WASHINGTON — Americans want and deserve excellent health care — whether they are visiting a primary care physician for a checkup, having surgery or need more complex care — but many wonder how they and the nation will afford it. In remarks Tuesday to the National Press Club, Mayo Clinic President and CEO John Noseworthy, M.D., outlined three steps health care providers and policymakers should take to create high-quality, patient-centered care at lower costs:
Deliver knowledge: Mayo Clinic and other health care providers must move quickly to put the knowledge gained through research into practice, benefiting patients. That is often easier said than done, in large part because of the constant flood of new information, Dr. Noseworthy says.
"Americans expect and deserve contemporary health care best practices," Dr. Noseworthy says. "They should reap the benefits of the research they support through their tax dollars."
Mayo Clinic is taking several steps to speed medical advances to patients. For example, it has created the Mayo Clinic Care Network. In the network, Mayo partners with like-minded medical practices across the country and around the world who would like to better care for their patients locally by accessing Mayo experts and expertise. In another project, Mayo is creating an electronic book of Mayo-vetted knowledge about best-practice protocols and hospital orders, patient education materials and other information that can be swiftly updated and shared across a health care organization in real time.
"We have come to realize that Mayo's most scalable product is our knowledge — both 'what we know' and also how we deliver this knowledge to patients," Dr. Noseworthy says.
Create value: High-quality care at lower costs can seem like an elusive goal, but new partnerships can make it possible, Dr. Noseworthy says.
Mayo has joined with Optum, a UnitedHealth Group subsidiary, to combine health outcomes data on 5 million Mayo patients with Optum's cost-of-care data on 109 million patients. Optum and Mayo are inviting others from all walks of health care to join the partnership, Optum Labs. The result will be a large-scale look at what works best for patients and the most efficient ways to deliver that care.

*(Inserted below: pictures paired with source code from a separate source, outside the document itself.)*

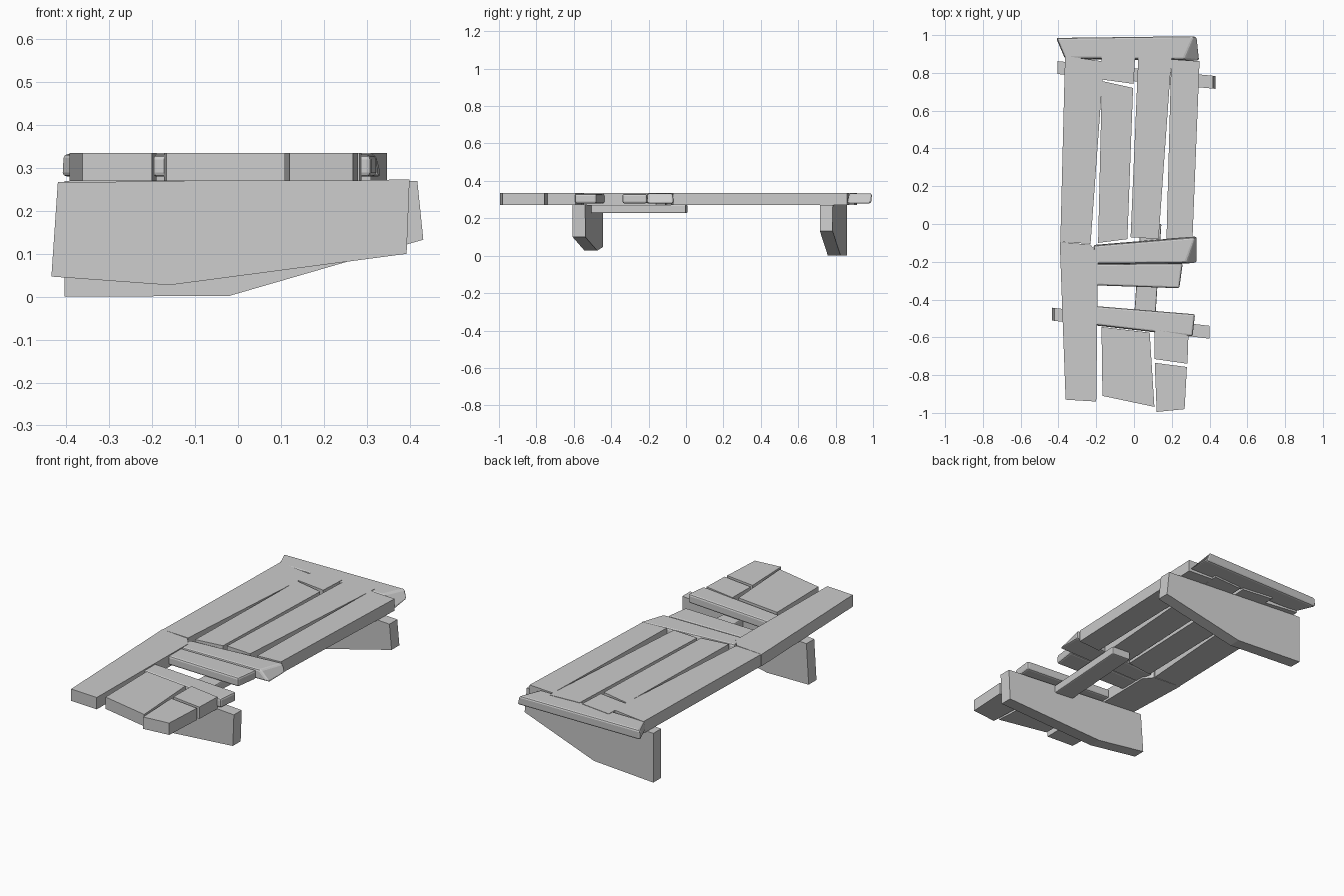
import bpy
import bmesh

cube = bpy.data.objects.get("Cube")
if cube:
    bpy.data.objects.remove(cube, do_unlink=True)

wood = bpy.data.materials.new("grey_wood")
wood.use_nodes = True
grey = (0.6, 0.6, 0.6, 1)
wood.diffuse_color = grey
wood.node_tree.nodes["Principled BSDF"].inputs["Base Color"].default_value = grey


def loft(name, lower, upper, bevel=0.0):
    """Solid between two matching loops of 3D points."""
    bm = bmesh.new()
    a = [bm.verts.new(p) for p in lower]
    b = [bm.verts.new(p) for p in upper]
    bm.faces.new(a)
    bm.faces.new(b)
    for i in range(len(a)):
        j = (i + 1) % len(a)
        bm.faces.new((a[i], a[j], b[j], b[i]))
    bmesh.ops.recalc_face_normals(bm, faces=bm.faces)
    mesh = bpy.data.meshes.new(name)
    bm.to_mesh(mesh)
    bm.free()
    mesh.materials.append(wood)
    obj = bpy.data.objects.new(name, mesh)
    bpy.context.collection.objects.link(obj)
    if bevel:
        mod = obj.modifiers.new("worn_edges", "BEVEL")
        mod.width = bevel
        mod.segments = 2
        mod.limit_method = "ANGLE"
    return obj


def board(name, outline, z0=0.27, z1=0.335, top=None, bevel=0.0):
    """Flat board from a plan outline, with an optional narrower top."""
    loft(name, [(x, y, z0) for x, y in outline],
         [(x, y, z1) for x, y in (top or outline)], bevel)


def leg(name, profile, y_mid, slope, thick):
    """Upright leg plate set slightly askew across the boards."""
    sides = [[(x, y_mid + slope * x + s * thick / 2, z) for x, z in profile]
             for s in (-1, 1)]
    loft(name, sides[0], sides[1])


# Long boards of the bed
board("right_board_back", [(-.365, .89), (-.16, .86), (-.23, -.105), (-.39, -.095)])
board("right_board_front", [(-.393, -.095), (-.23, -.11), (-.19, -.16), (-.2, -.94), (-.362, -.93)])
board("inner_board_end", [(-.172, .915), (.006, .893), (-.002, .742), (-.172, .765)])
board("inner_board", [(-.17, .757), (-.005, .72), (-.035, -.08), (-.19, -.1)])
board("middle_board", [(.023, .89), (.2, .9), (.13, -.08), (-.018, -.07)])
board("left_board", [(.197, .872), (.347, .862), (.31, -.07), (.172, -.08)])

# Broken boards at the front end
board("front_board", [(-.172, -.545), (.083, -.575), (.108, -.968), (-.167, -.91)])
board("front_corner_board", [(.11, -.56), (.288, -.59), (.283, -.74), (.108, -.715)])
board("front_corner_tip", [(.11, -.735), (.28, -.757), (.268, -.98), (.12, -.995)])

# Cross boards with worn edges and splintered ends
board("back_cross_board", [(-.365, .873), (.347, .862), (.333, .99), (-.413, .985)],
      .28, .333, [(-.365, .877), (.265, .872), (.32, .995), (-.41, .985)], .01)
board("middle_cross_board", [(-.2, -.215), (.333, -.208), (.333, -.065), (-.215, -.11)],
      .28, .333, [(-.2, -.21), (.275, -.205), (.325, -.07), (-.215, -.115)], .01)
board("second_cross_board", [(-.2, -.325), (.24, -.34), (.258, -.208), (-.2, -.212)],
      .28, .33, bevel=.01)
board("front_cross_board", [(-.2, -.535), (.31, -.595), (.323, -.478), (-.2, -.435)],
      .28, .33, bevel=.01)

# Joining batten under the boards
board("under_batten", [(0, -.5), (.112, -.515), (.145, 0), (.035, .008)],
      .227, .272, bevel=.006)

# Leg plates
leg("back_leg", [(-.405, .27), (-.405, .005), (-.02, .007), (.432, .133), (.418, .27)],
    .79, -.094, .068)
leg("front_leg", [(-.42, .267), (-.435, .047), (-.16, .027), (.393, .1), (.4, .273)],
    -.527, -.115, .068)

# Rest the lowest edge on the ground
for obj in bpy.data.objects:
    if obj.name == "back_leg":
        for v in obj.data.vertices:
            if v.co.z < .01:
                v.co.z -= .005
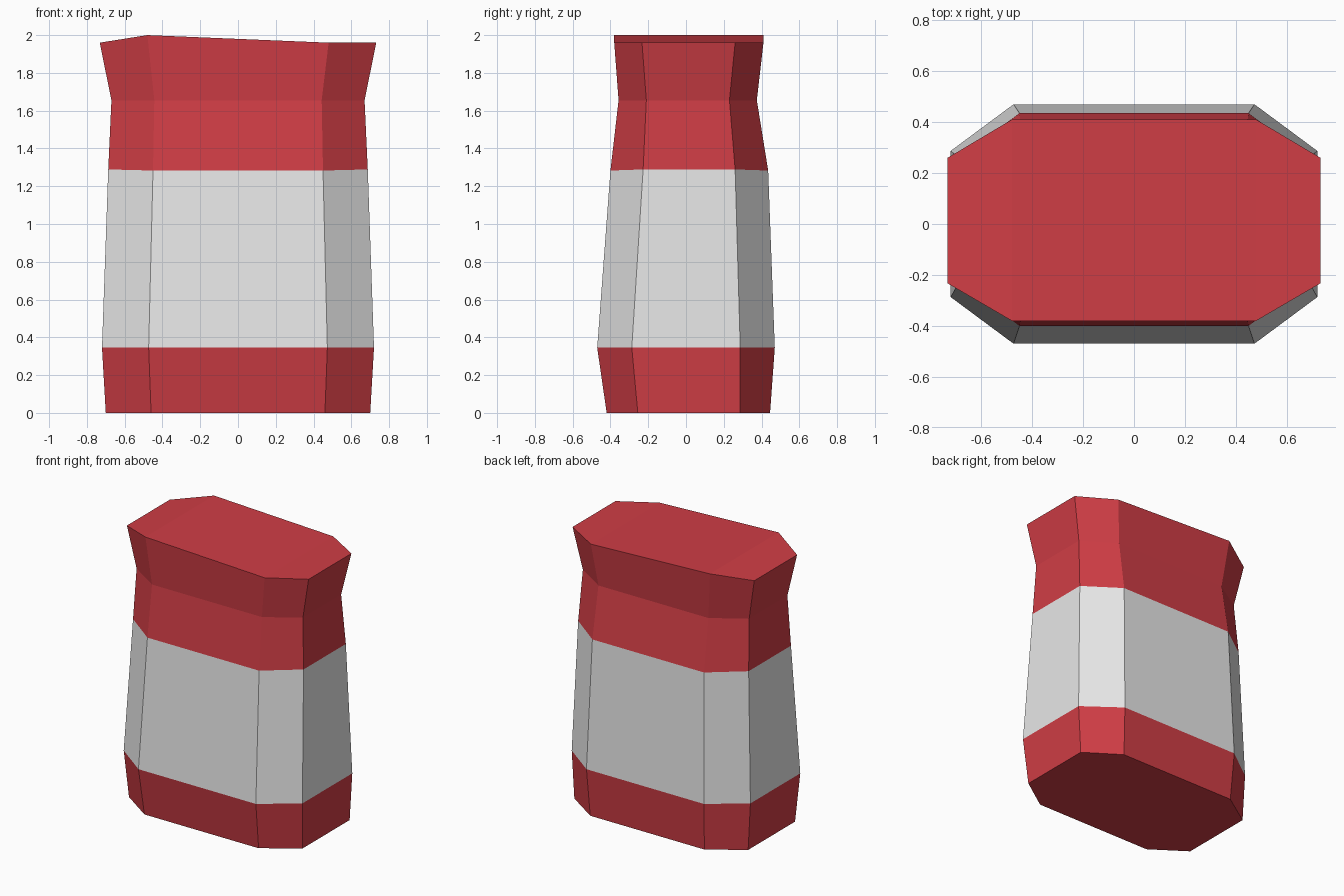
import bpy
import bmesh

if "Cube" in bpy.data.objects:
    bpy.data.objects.remove(bpy.data.objects["Cube"])


def material(name, rgb):
    m = bpy.data.materials.new(name)
    m.diffuse_color = (*rgb, 1.0)
    m.use_nodes = True
    m.node_tree.nodes["Principled BSDF"].inputs["Base Color"].default_value = m.diffuse_color
    return m


RED = material("red", (0.63, 0.047, 0.06))
WHITE = material("off white", (0.80, 0.80, 0.80))

# Eight-sided cross-sections: z, side half width, corner half width,
# front y, front side y, back side y, back y
SECTIONS = [
    (0.00, 0.70, 0.46, -0.42, -0.255, 0.285, 0.445),
    (0.345, 0.72, 0.473, -0.47, -0.287, 0.287, 0.47),
    (1.283, 0.687, 0.45, -0.40, -0.227, 0.26, 0.435),
    (1.655, 0.67, 0.443, -0.357, -0.21, 0.23, 0.375),
    (1.96, 0.732, 0.48, -0.38, -0.233, 0.26, 0.41),
]


def ring(bm, z, side, corner, front, front_side, back_side, back):
    pts = [(-corner, front), (corner, front), (side, front_side), (side, back_side),
           (corner, back), (-corner, back), (-side, back_side), (-side, front_side)]
    return [bm.verts.new((x, y, z)) for x, y in pts]


bm = bmesh.new()
rings = [ring(bm, *s) for s in SECTIONS]

# Raised left ridge on the top
for i in (0, 5):
    rings[-1][i].co.z = 2.0
# Waist line dips slightly at front and back
for i in (2, 3, 6, 7):
    rings[2][i].co.z += 0.006

# Walls, with the second band white
for band, (low, high) in enumerate(zip(rings, rings[1:])):
    for i in range(8):
        j = (i + 1) % 8
        f = bm.faces.new((low[i], low[j], high[j], high[i]))
        f.material_index = 1 if band == 1 else 0

# Base and three-panel top
bm.faces.new(rings[0][::-1])
t = rings[-1]
for idx in ((0, 1, 4, 5), (1, 2, 3, 4), (0, 5, 6, 7)):
    bm.faces.new([t[i] for i in idx])

mesh = bpy.data.meshes.new("banded_body")
bm.to_mesh(mesh)
bm.free()
mesh.materials.append(RED)
mesh.materials.append(WHITE)
body = bpy.data.objects.new("banded_body", mesh)
bpy.context.collection.objects.link(body)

"With value as the highest, common goal, health care professionals in all care settings can turn traditional thinking on its head and find better, more affordable ways to care for patients," Dr. Noseworthy says.
Fund excellence: The government must fund innovation, create a payment system that is data-driven and recognizes the different levels of care and rewards quality and value at each level, and overhaul Medicare's payment structure, Dr. Noseworthy says.
Funding from NIH, CDC and other agencies is critical to research and discovery and economic vitality in U.S. communities, Dr. Noseworthy says. It plays a key role in identifying the best practices that can improve health care quality and drive down costs and should be supported, he says.
The next step is creating payment policies that recognize the full spectrum of care a patient may need through the course of a lifetime, Dr. Noseworthy says.
"The Affordable Care Act does much to improve primary care and to make it more accessible. But sooner or later, and particularly as we age, most people will need intermediate care and perhaps even complex care," he says. "More work is needed to create and ensure a high-quality continuum of care for Americans."
Patients with complex conditions requiring care from several specialists, and even many needing intermediate care such as knee replacement surgery, do not fit into neat categories, Dr. Noseworthy says. The U.S. health care payment system should include incentives and rewards for the proper and efficient management of complicated cases, he says.
Payment reform should also include Medicare, starting with an overhaul of the Sustainable Growth Rate, a complicated formula that determines Medicare physician payments, Dr. Noseworthy says. That includes repealing the Sustainable Growth Rate; creating a 1- to 3-year transitional reimbursement schedule using the Consumer Price Index; and establishing new, negotiated payment models that tie reimbursement to patient-centered care and quality outcomes along the spectrum of care.
"The answers to the challenges that America faces will not be simple, but if we align how we pay for care with how we diagnose and treat patients, we can reach our goal of high-value care for every patient," Dr. Noseworthy says.
To view Dr. Noseworthy's speech at the National Press Club, go to the Mayo Clinic News Network.